    The facade of Cloyne can be viewed from Alma Park. It is asymmetrical with a centreally located cast iron balcony ending with projecting side bays. The hipped slate roof is broken by the hip over the main bay and a smaller one over the rectangular window bay on the other side of this facade. A row of large consoles, alternating with patera mouldings, supports the eaves around the original building. A deep side portico projects over the main entrance which is heavily rusticated with a balustraded balcony featuring large spherical elements.

    Cloyne has a large addition at the rear, facing Chapel Street. This two storey building is plain and its hip roof does not detract from the original building.

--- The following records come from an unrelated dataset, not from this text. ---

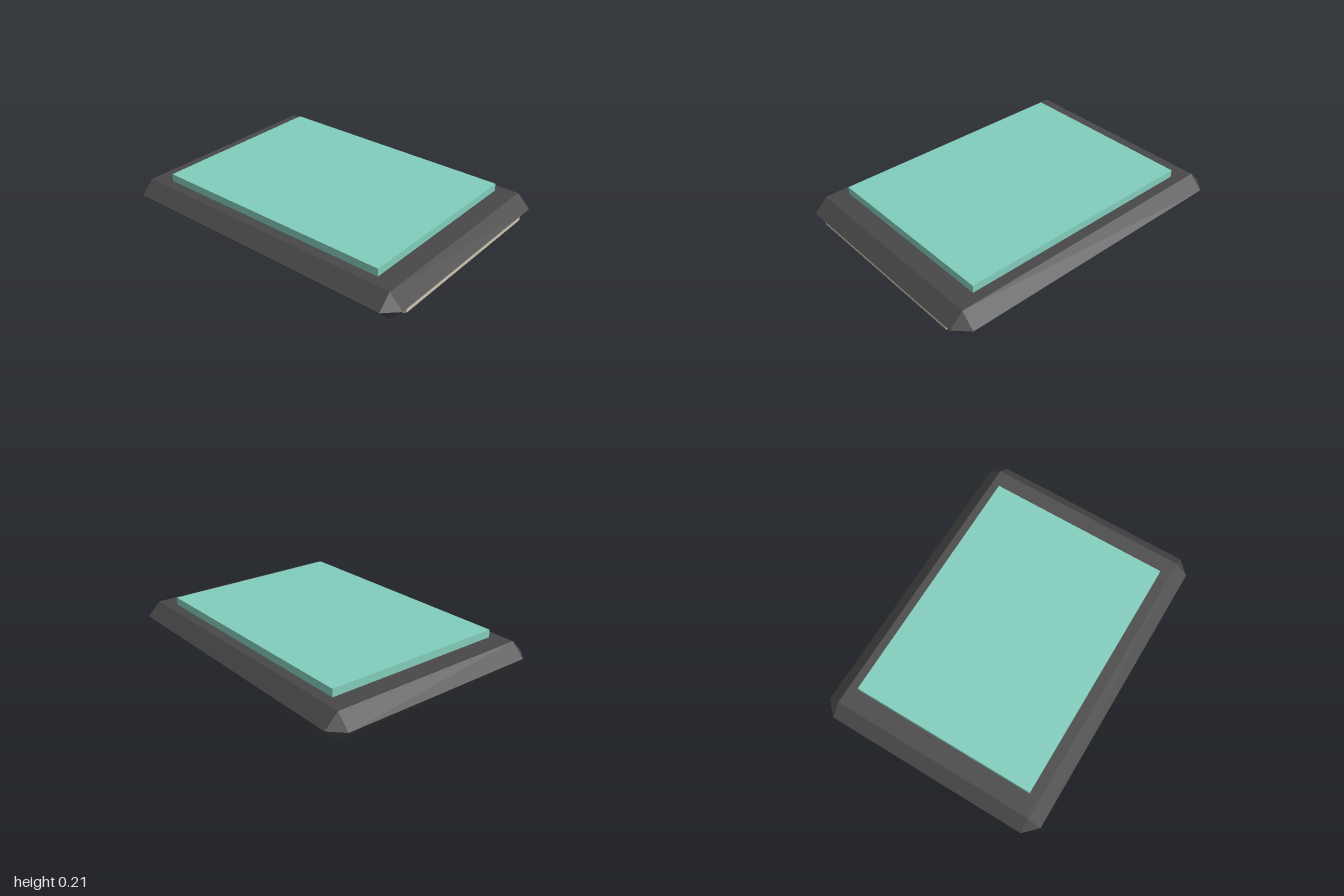
import * as THREE from 'three';
import { ConvexGeometry } from 'three/addons/geometries/ConvexGeometry.js';

function material(name, color) {
  const m = new THREE.MeshStandardMaterial({ color });
  m.name = name;
  return m;
}

function addMesh(group, name, geometry, mat) {
  const mesh = new THREE.Mesh(geometry, mat);
  mesh.name = name;
  group.add(mesh);
  return mesh;
}

// Box with every edge chamfered to a pointed rim at half height
function chamferedSlab(halfX, halfZ, height, bevel) {
  const x = halfX - bevel, z = halfZ - bevel, points = [];
  for (const sx of [-1, 1]) {
    for (const sz of [-1, 1]) {
      points.push(
        new THREE.Vector3(sx * x, 0, sz * z),
        new THREE.Vector3(sx * x, height, sz * z),
        new THREE.Vector3(sx * halfX, height / 2, sz * z),
        new THREE.Vector3(sx * x, height / 2, sz * halfZ)
      );
    }
  }
  return new ConvexGeometry(points);
}

export function createModel() {
  const group = new THREE.Group();
  const charcoal = material('charcoal', 0x484848);
  const teal = material('teal', 0x82cdbc);
  const beige = material('beige', 0xcbc0ae);

  // Body
  addMesh(group, 'body', chamferedSlab(1, 0.735, 0.165, 0.0825), charcoal);

  // Raised panel, sunk slightly into the body
  const panel = addMesh(group, 'topPanel', new THREE.BoxGeometry(1.59, 0.1, 1.174), teal);
  panel.position.y = 0.163;

  // Strip along the lower left bevel, extruded along z
  const profile = new THREE.Shape([
    [0.9, 0.004], [0.935, 0.004], [0.978, 0.027], [0.978, 0.064], [0.9, 0.064],
  ].map(([x, y]) => new THREE.Vector2(x, y)));
  const strip = new THREE.ExtrudeGeometry(profile, { depth: 1.174, bevelEnabled: false });
  strip.translate(0, 0, -0.587);
  addMesh(group, 'sideStrip', strip, beige);

  return group;
}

Other small additions and alterations have occurred. Internally, alterations have occurred, but some original decoration remain.The surrounding garden has been altered to provide car parking and playground facilities.

    .It is described in the CoPP Citation as a significant building and a fine example of a Melbourne suburban mansion of the 1880s boom. The imposing scale and design of the mansion, with its ballroom and gallery, reflect the wealth and prominence of Sir John Madden in the social and cultural life of Melbourne. 

  • History:

  • Sources:

    City of Port Phillip Heritage Review Citation No: 2079

    Helms, David, HO6 St Kilda East Precinct heritage review, 2016

    Nigel Lewis and Associates, St. Kilda Conservation Study, 1982

    Melbourne Mansions Database - Item 32 last udpate 1997

    Vic Rep Men at Home - copy SKHS images

  • Compiled by: Helen Halliday
  • Last updated: Friday, 11 June 2021

Located in Chapel Street near Alma Road Cloyne faces Alma Park and is visible from the park.